Aging Infrastructure

By Tyler Simmons on 5th Oct 2023

What is Aging Infrastructure and how you can plan for it?

As electrical infrastructure across your facility ages, you may begin to see issues. 

You may begin to see that older equipment fails more often. Even if it’s not a catastrophic failure, it will often need repairs or reconditioning more often. 

Dated equipment is often not the most effective way to complete a process. You may be experiencing higher thermal losses or lower accuracy in your processes. 

Aging electrical components are a problem for many reasons. We’ll cover how it can affect your facility and team, as well as some ideas of how to begin combatting the effects of older systems.  

Why is aging infrastructure a problem?

You may see that the electrical equipment around your facility is getting older, but why does it matter? As that equipment ages, you’re going to see it start to affect your facilities safety, reliability, efficiency, and viability. 

Safety risks

If electrical components aren’t predictable, they aren’t safe. As components get older, their risk of failing in dangerous ways increases. 

Older capacitors have a risk of exploding due to solidified electrolytic gel. Old wires and connections have the risk of coming loose and causing arc flash events. Old and worn insulation and enclosures may not protect your team the way they should. 

The risks of dangerous failures increase over time if you don’t perform regular inspections and preventative maintenance. Even if you do, all electrical equipment has a limit to how long it can safely be operated.


Whether you’re a food packaging facility, a water district, or a mining extraction site, downtime is a problem. If your processes aren’t running when they’re supposed to, you are losing money. 

When unexpected downtime becomes more frequent and begins to affect your ability to deliver to your stakeholders, your reputation with your customers and those you serve will take a hit. 

Aging VFD system

Increased costs

The more often your equipment is down, the more often you need to repair or replace it. When it goes down unexpectedly, you’re often stuck paying for rush fees on orders or expedite fees on work, meaning the costs quickly compound. 

These costs can affect both the operation and capital budgets as you look at multiple avenues of getting up and running again. This not only affects your immediate pocketbook, but it can also reduce the number of future projects you want to undertake as you scramble to put out fires. 

Reduced efficiency and other benefits

Many parts of your electrical infrastructure are there to provide a benefit. VFDs may save energy, capacitors could increase power factor, and generators may add reliability and uptime. 

If that equipment fails or is not effective, you begin to lose those benefits. You may not even originally notice the loss as your process keeps running. 

For example, some VFDs come with a bypass so that if they fail, you can continue to run your motor at 100% speed. You may be running on bypass and keeping your process moving, but not realize that you’ve lost all the energy efficiency that was saving you money on your electric bill.  Your processes still run, but now it becomes more expensive to operate.

Violations of regulations of policies

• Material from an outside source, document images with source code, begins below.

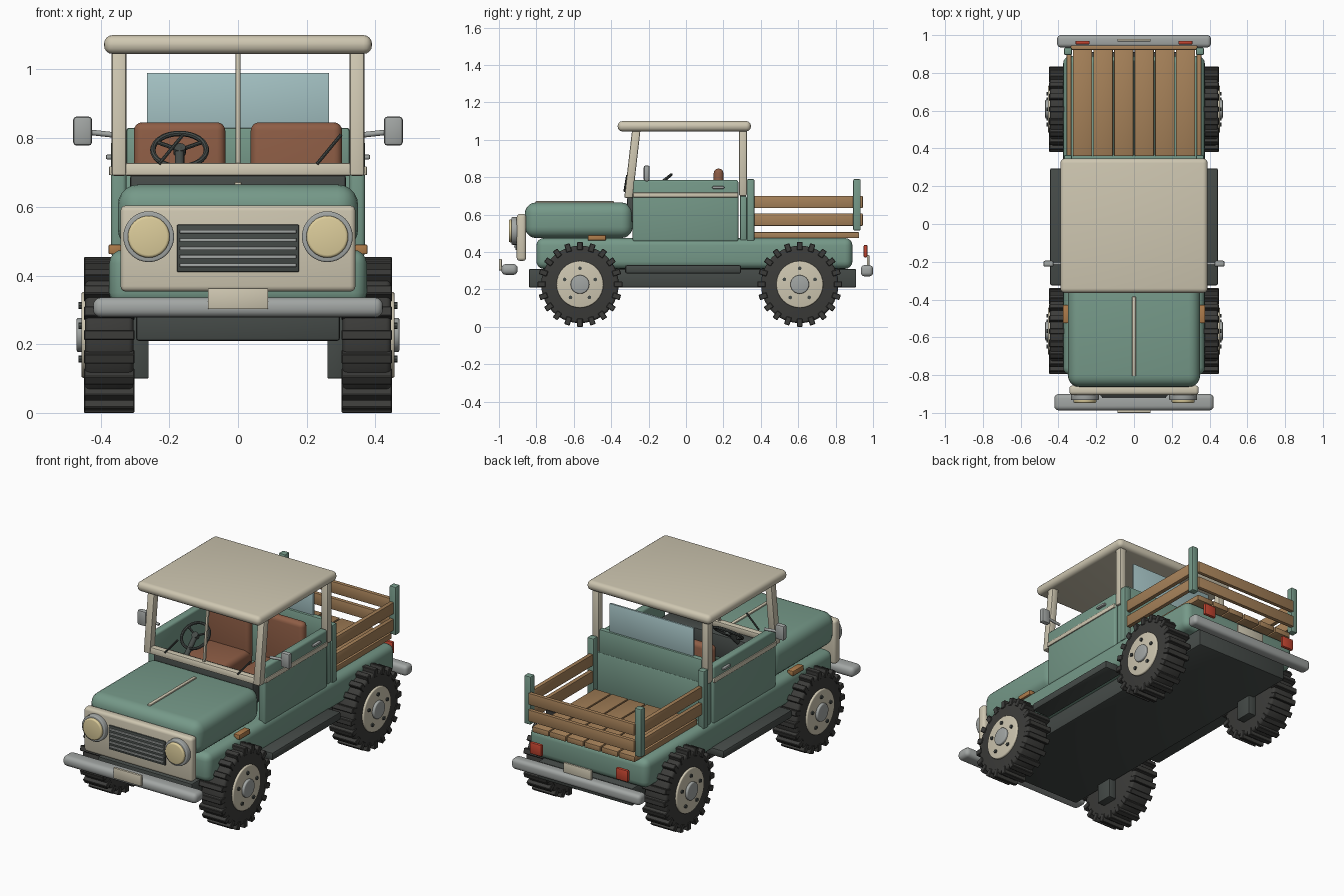
import bpy, bmesh, math
from mathutils import Vector, Matrix

if "Cube" in bpy.data.objects:
    bpy.data.objects.remove(bpy.data.objects["Cube"])

COL = dict(green=(0.18, 0.32, 0.25), cream=(0.62, 0.57, 0.44), dark=(0.06, 0.07, 0.065),
           tire=(0.045, 0.045, 0.042), wood=(0.38, 0.22, 0.10), seat=(0.27, 0.11, 0.06),
           steel=(0.36, 0.38, 0.37), lens=(0.72, 0.61, 0.33), glass=(0.38, 0.55, 0.56),
           red=(0.55, 0.06, 0.03), amber=(0.42, 0.2, 0.07))
MATS = {}
for key, c in COL.items():
    MATS[key] = bpy.data.materials.new(key)
    MATS[key].diffuse_color = (*c, 1)


def finish(name, bm, mat):
    me = bpy.data.meshes.new(name)
    bm.to_mesh(me)
    bm.free()
    me.materials.append(MATS[mat])
    ob = bpy.data.objects.new(name, me)
    bpy.context.collection.objects.link(ob)
    return ob


def bevel(bm, r, edges=None, seg=3):
    if r:
        bmesh.ops.bevel(bm, geom=edges or bm.edges[:], offset=r, segments=seg,
                        profile=0.5, affect='EDGES', clamp_overlap=True)


def box(name, x, y, z, mat, r=0.004, seg=2):
    """Rounded box from (min, max) ranges."""
    bm = bmesh.new()
    size = [b - a for a, b in (x, y, z)]
    mid = [(a + b) / 2 for a, b in (x, y, z)]
    bmesh.ops.create_cube(bm, size=1, matrix=Matrix.Translation(mid) @ Matrix.Diagonal((*size, 1)))
    bevel(bm, r, seg=seg)
    return finish(name, bm, mat)


def pair(name, x, y, z, mat, r=0.004, seg=2):
    """Box on both sides of the car."""
    box(name + "_left", x, y, z, mat, r, seg)
    box(name + "_right", (-x[1], -x[0]), y, z, mat, r, seg)


def rod(name, a, b, rad, mat, n=12, r=0.0):
    """Cylinder between two points, optionally with rounded rims."""
    a, b = Vector(a), Vector(b)
    d = b - a
    m = Matrix.Translation((a + b) / 2) @ d.to_track_quat('Z', 'Y').to_matrix().to_4x4()
    bm = bmesh.new()
    bmesh.ops.create_cone(bm, cap_ends=True, segments=n, radius1=rad, radius2=rad,
                          depth=d.length, matrix=m)
    if r:
        bevel(bm, r, [e for e in bm.edges if any(len(f.verts) > 4 for f in e.link_faces)])
    return finish(name, bm, mat)


# Body, chassis and running boards
box("lower_body", (-.375, .375), (-.80, .89), (.31, .475), "green", .04, 4)
box("chassis", (-.297, .297), (-.84, .91), (.21, .31), "dark", .008)
pair("running_board", (.33, .445), (-.325, .295), (.285, .33), "dark", .01)
box("hood", (-.35, .35), (-.862, -.285), (.475, .665), "green", .06, 5)
box("hood_strip", (-.01, .01), (-.805, -.385), (.66, .672), "cream", .003)
box("dashboard", (-.315, .315), (-.315, -.22), (.56, .693), "dark", .01)

# Cab
pair("door", (.325, .37), (-.285, .28), (.455, .785), "green", .012, 3)
pair("door_stripe", (.355, .376), (-.283, .278), (.692, .718), "cream")
pair("door_handle", (.365, .385), (.14, .205), (.738, .752), "steel", .005)
box("cab_back_wall", (-.362, .362), (.288, .325), (.46, .70), "green", .008)
box("cab_back_wall_upper", (-.325, .325), (.288, .322), (.68, .83), "green", .008)
box("rear_window", (-.265, .265), (.30, .312), (.82, .99), "glass", .002)
pair("rear_roof_post", (.325, .368), (.283, .325), (.70, 1.06), "cream", .008)
box("roof", (-.39, .39), (-.365, .347), (1.045, 1.10), "cream", .025, 4)

# Windshield frame leaning back
def lean(ob):
    for v in ob.data.vertices:
        v.co.y += (v.co.z - .69) * .115

for s in (-1, 1):
    x = sorted((s * .325, s * .368))
    lean(box("windshield_post", x, (-.33, -.285), (.69, 1.06), "cream", .008))
lean(box("windshield_rail", (-.33, .33), (-.328, -.29), (.69, .728), "cream", .008))
lean(box("windshield_divider", (-.007, .007), (-.315, -.30), (.72, 1.06), "cream", .003))
for x in (-.23, .23):
    rod("wiper", (x, -.33, .725), (x + .07, -.316, .81), .005, "dark", 8)

# Mirrors
for s in (-1, 1):
    rod("mirror_arm", (s * .35, -.21, .808), (s * .44, -.21, .818), .008, "steel")
pair("mirror", (.425, .48), (-.226, -.194), (.778, .863), "steel", .01)

# Seats
pair("seat_cushion", (.037, .303), (-.10, .20), (.48, .60), "seat", .03, 4)
pair("seat_back", (.037, .303), (.148, .20), (.54, .846), "seat", .024, 4)

# Steering wheel
hub = Vector((-.17, -.14, .765))
axis = Vector((0, -.62, .78))
bpy.ops.mesh.primitive_torus_add(major_radius=.078, minor_radius=.008, major_segments=32,
                                 minor_segments=8, location=hub,
                                 rotation=axis.to_track_quat('Z', 'Y').to_euler())
wheel = bpy.context.object
wheel.name = "steering_wheel"
wheel.data.materials.append(MATS["dark"])
up = Vector((0, .78, .62))
for k in range(3):
    t = math.radians(90 + 120 * k)
    rod("steering_spoke", hub, hub + .078 * (math.cos(t) * Vector((1, 0, 0)) - math.sin(t) * up),
        .006, "dark", 8)
rod("steering_hub", hub - axis * .012, hub + axis * .012, .018, "dark", 16)
rod("steering_column", hub, (-.17, -.25, .66), .014, "dark")

# Front: grille panel, headlights, bumper, plate
box("grille_panel", (-.342, .342), (-.905, -.855), (.353, .604), "cream", .016, 3)
box("grille_recess", (-.178, .178), (-.912, -.89), (.41, .548), "dark", .004)
for i in range(5):
    z = .43 + i * .0245
    box("grille_bar", (-.17, .17), (-.92, -.905), (z - .005, z + .005), "steel", .002)
for s in (-1, 1):
    rod("headlight_ring", (s * .26, -.88, .513), (s * .26, -.933, .513), .074, "steel", 32, .005)
    rod("headlight_lens", (s * .26, -.90, .513), (s * .26, -.947, .513), .061, "lens", 32, .008)
box("front_bumper", (-.422, .422), (-.987, -.90), (.278, .336), "steel", .024, 4)
box("front_plate", (-.088, .088), (-1.0, -.985), (.302, .363), "cream", .003)
pair("side_marker", (.34, .377), (-.525, -.428), (.462, .49), "amber", .004)

# Rear: bumper, plate, lights
box("rear_bumper", (-.407, .407), (.935, 1.0), (.27, .33), "steel", .02, 4)
box("rear_plate", (-.088, .088), (.967, .98), (.318, .385), "cream", .003)
pair("tail_light", (.235, .31), (.95, .97), (.372, .438), "red", .006)

# Cargo bed: planks, side slats, tailgate and stakes
for i in range(6):
    x = (i - 2.5) * .109
    box("bed_plank", (x - .051, x + .051), (.36, .925), (.474, .506), "wood", .004)
for z in (.54, .635):
    pair("side_slat", (.332, .357), (.355, .915), (z, z + .066), "wood", .004)
    box("tailgate_slat", (-.335, .335), (.922, .945), (z, z + .066), "wood", .004)
pair("front_stake", (.328, .37), (.325, .366), (.46, .79), "green", .007)
pair("rear_stake", (.328, .37), (.894, .934), (.515, .79), "green", .007)

# Wheels with chunky tread lugs
def tread(name, x, y, z):
    bm = bmesh.new()
    for k in range(20):
        rot = Matrix.Rotation(2 * math.pi * k / 20, 4, 'X')
        m = Matrix.Translation((x, y, z)) @ rot @ Matrix.Translation((0, 0, .205))
        bmesh.ops.create_cube(bm, size=1, matrix=m @ Matrix.Diagonal((.148, .03, .044, 1)))
    bevel(bm, .003, seg=1)
    finish(name, bm, "tire")

Z = .227
for s in (-1, 1):
    for y in (-.567, .608):
        rod("tire", (s * .305, y, Z), (s * .445, y, Z), .207, "tire", 40, .014)
        tread("tire_tread", s * .375, y, Z)
        rod("wheel_rim", (s * .40, y, Z), (s * .456, y, Z), .125, "cream", 32, .006)
        rod("hub_cap", (s * .44, y, Z), (s * .47, y, Z), .05, "steel", 24, .006)
        for k in range(5):
            t = math.radians(90 + 72 * k)
            by, bz = y + .086 * math.cos(t), Z + .086 * math.sin(t)
            rod("wheel_bolt", (s * .45, by, bz), (s * .464, by, bz), .01, "dark", 8)
    # suspension blocks inside the wheels
        x = sorted((s * .26, s * .31))
        box("suspension_block", x, (y - .05, y + .05), (.10, .30), "dark", .004)

# Smooth shading with sharp creases kept
bpy.ops.object.select_all(action='SELECT')
bpy.context.view_layer.objects.active = wheel
bpy.ops.object.shade_smooth_by_angle(angle=math.radians(35))

for m in bpy.data.materials:
    if m.users and not m.is_grease_pencil:
        m.use_nodes = True
        m.node_tree.nodes["Principled BSDF"].inputs["Base Color"].default_value = m.diffuse_color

Many industries have regulations, standards, and policies they are required to maintain. Whether these come from a government agency, a third-party organization, or your internal policies, equipment failing or not working as intended may cause you to fall out of compliance. 

One wastewater customer that we worked with was facing this exact problem. When one of their VFDs or generators failed, they ran the risk of not being able to control water flow and spilling contaminated water into a nearby river, which would result in massive fines from the EPA. Having reliable, effective equipment was a necessity for them. 

How Should I address aging infrastructure?

Every facility will eventually run into issues with aging equipment. Although there are many types of electrical equipment, there are a few basic things you can do to address this issue across the board. 

Preventative maintenance

Preventative maintenance is one of the best ways to identify aging infrastructure and begin forming a plan. Proactive maintenance enables you to inspect equipment, identify issues, perform proactive reconditions, and keep equipment in the best condition possible. 

Proper preventative maintenance requires an investment in your on-site team or that you find a trusted contractor, but it pays for itself in the amount of problems you avoid. 

Critical spare parts

Critical spare plan

Having a plan for what equipment needs a spare, how many spares to keep, and how to have them ready and accessible is crucial. This means that even if you experience problems from aging infrastructure, it can quickly be solved. 

Having the right spares and a plan for them helps you avoid making rushed decisions. You’re able to get up and running and then evaluate your options, which will often save you money in the long run. 

Retrofit VFD panel

Equipment upgrades and retrofits

Not all equipment ages at the same rate. Capacitors typically have a lifespan of 5-7 years, while VFDs are expected to last 10-12 years. Rather than run some parts too long or replace an entire system, look at targeted upgrades and retrofits. You may only need to replace the VFD and not the full MCC, which can help to save money and reduce downtime. 

Let us help you plan

Aging electrical infrastructure is a problem that you’ll run into no matter where you work. The sooner you plan, the more headaches you can avoid.